>>>

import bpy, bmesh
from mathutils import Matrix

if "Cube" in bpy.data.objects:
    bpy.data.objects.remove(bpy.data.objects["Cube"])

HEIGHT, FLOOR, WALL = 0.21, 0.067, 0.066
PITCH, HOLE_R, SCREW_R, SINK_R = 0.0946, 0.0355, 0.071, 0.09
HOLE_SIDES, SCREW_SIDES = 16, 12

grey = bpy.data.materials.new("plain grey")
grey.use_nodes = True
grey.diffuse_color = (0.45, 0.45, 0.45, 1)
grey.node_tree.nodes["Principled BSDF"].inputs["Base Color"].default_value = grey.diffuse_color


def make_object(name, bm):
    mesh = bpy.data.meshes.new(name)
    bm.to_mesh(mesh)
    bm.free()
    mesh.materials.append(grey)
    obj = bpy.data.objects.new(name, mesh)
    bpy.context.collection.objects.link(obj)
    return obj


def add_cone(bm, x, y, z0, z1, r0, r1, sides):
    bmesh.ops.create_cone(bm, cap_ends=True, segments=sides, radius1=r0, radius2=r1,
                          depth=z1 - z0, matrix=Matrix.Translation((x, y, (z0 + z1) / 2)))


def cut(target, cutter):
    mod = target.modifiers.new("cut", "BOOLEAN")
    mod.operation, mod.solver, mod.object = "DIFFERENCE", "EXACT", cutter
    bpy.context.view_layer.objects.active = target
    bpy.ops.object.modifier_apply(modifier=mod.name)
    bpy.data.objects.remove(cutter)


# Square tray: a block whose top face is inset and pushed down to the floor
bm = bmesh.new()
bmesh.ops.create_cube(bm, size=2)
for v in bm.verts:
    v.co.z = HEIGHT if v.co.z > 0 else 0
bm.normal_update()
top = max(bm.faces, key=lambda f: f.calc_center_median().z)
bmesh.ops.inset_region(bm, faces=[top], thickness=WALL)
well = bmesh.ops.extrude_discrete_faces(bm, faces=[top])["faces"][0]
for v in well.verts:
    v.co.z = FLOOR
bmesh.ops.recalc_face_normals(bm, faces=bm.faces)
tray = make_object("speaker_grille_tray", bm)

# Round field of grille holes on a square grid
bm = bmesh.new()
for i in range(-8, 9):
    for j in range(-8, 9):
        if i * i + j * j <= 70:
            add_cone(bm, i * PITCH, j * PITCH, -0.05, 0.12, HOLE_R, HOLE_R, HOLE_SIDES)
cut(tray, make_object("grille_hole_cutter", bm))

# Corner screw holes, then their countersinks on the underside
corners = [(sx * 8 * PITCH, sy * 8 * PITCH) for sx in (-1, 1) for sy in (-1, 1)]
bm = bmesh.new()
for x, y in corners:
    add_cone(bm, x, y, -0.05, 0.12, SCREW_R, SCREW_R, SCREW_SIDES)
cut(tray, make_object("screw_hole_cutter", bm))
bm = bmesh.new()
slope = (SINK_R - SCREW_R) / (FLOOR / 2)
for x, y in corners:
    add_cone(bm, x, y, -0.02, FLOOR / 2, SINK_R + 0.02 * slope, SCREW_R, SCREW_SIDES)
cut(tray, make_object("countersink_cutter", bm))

<<<

→ WHAT YOU WILL DO:
Each line shown above must be repeated exactly.

→ ANSWER SPACE:
import bpy, bmesh
from mathutils import Matrix

if "Cube" in bpy.data.objects:
    bpy.data.objects.remove(bpy.data.objects["Cube"])

HEIGHT, FLOOR, WALL = 0.21, 0.067, 0.066
PITCH, HOLE_R, SCREW_R, SINK_R = 0.0946, 0.0355, 0.071, 0.09
HOLE_SIDES, SCREW_SIDES = 16, 12

grey = bpy.data.materials.new("plain grey")
grey.use_nodes = True
grey.diffuse_color = (0.45, 0.45, 0.45, 1)
grey.node_tree.nodes["Principled BSDF"].inputs["Base Color"].default_value = grey.diffuse_color


def make_object(name, bm):
    mesh = bpy.data.meshes.new(name)
    bm.to_mesh(mesh)
    bm.free()
    mesh.materials.append(grey)
    obj = bpy.data.objects.new(name, mesh)
    bpy.context.collection.objects.link(obj)
    return obj


def add_cone(bm, x, y, z0, z1, r0, r1, sides):
    bmesh.ops.create_cone(bm, cap_ends=True, segments=sides, radius1=r0, radius2=r1,
                          depth=z1 - z0, matrix=Matrix.Translation((x, y, (z0 + z1) / 2)))


def cut(target, cutter):
    mod = target.modifiers.new("cut", "BOOLEAN")
    mod.operation, mod.solver, mod.object = "DIFFERENCE", "EXACT", cutter
    bpy.context.view_layer.objects.active = target
    bpy.ops.object.modifier_apply(modifier=mod.name)
    bpy.data.objects.remove(cutter)


# Square tray: a block whose top face is inset and pushed down to the floor
bm = bmesh.new()
bmesh.ops.create_cube(bm, size=2)
for v in bm.verts:
    v.co.z = HEIGHT if v.co.z > 0 else 0
bm.normal_update()
top = max(bm.faces, key=lambda f: f.calc_center_median().z)
bmesh.ops.inset_region(bm, faces=[top], thickness=WALL)
well = bmesh.ops.extrude_discrete_faces(bm, faces=[top])["faces"][0]
for v in well.verts:
    v.co.z = FLOOR
bmesh.ops.recalc_face_normals(bm, faces=bm.faces)
tray = make_object("speaker_grille_tray", bm)

# Round field of grille holes on a square grid
bm = bmesh.new()
for i in range(-8, 9):
    for j in range(-8, 9):
        if i * i + j * j <= 70:
            add_cone(bm, i * PITCH, j * PITCH, -0.05, 0.12, HOLE_R, HOLE_R, HOLE_SIDES)
cut(tray, make_object("grille_hole_cutter", bm))

# Corner screw holes, then their countersinks on the underside
corners = [(sx * 8 * PITCH, sy * 8 * PITCH) for sx in (-1, 1) for sy in (-1, 1)]
bm = bmesh.new()
for x, y in corners:
    add_cone(bm, x, y, -0.05, 0.12, SCREW_R, SCREW_R, SCREW_SIDES)
cut(tray, make_object("screw_hole_cutter", bm))
bm = bmesh.new()
slope = (SINK_R - SCREW_R) / (FLOOR / 2)
for x, y in corners:
    add_cone(bm, x, y, -0.02, FLOOR / 2, SINK_R + 0.02 * slope, SCREW_R, SCREW_SIDES)
cut(tray, make_object("countersink_cutter", bm))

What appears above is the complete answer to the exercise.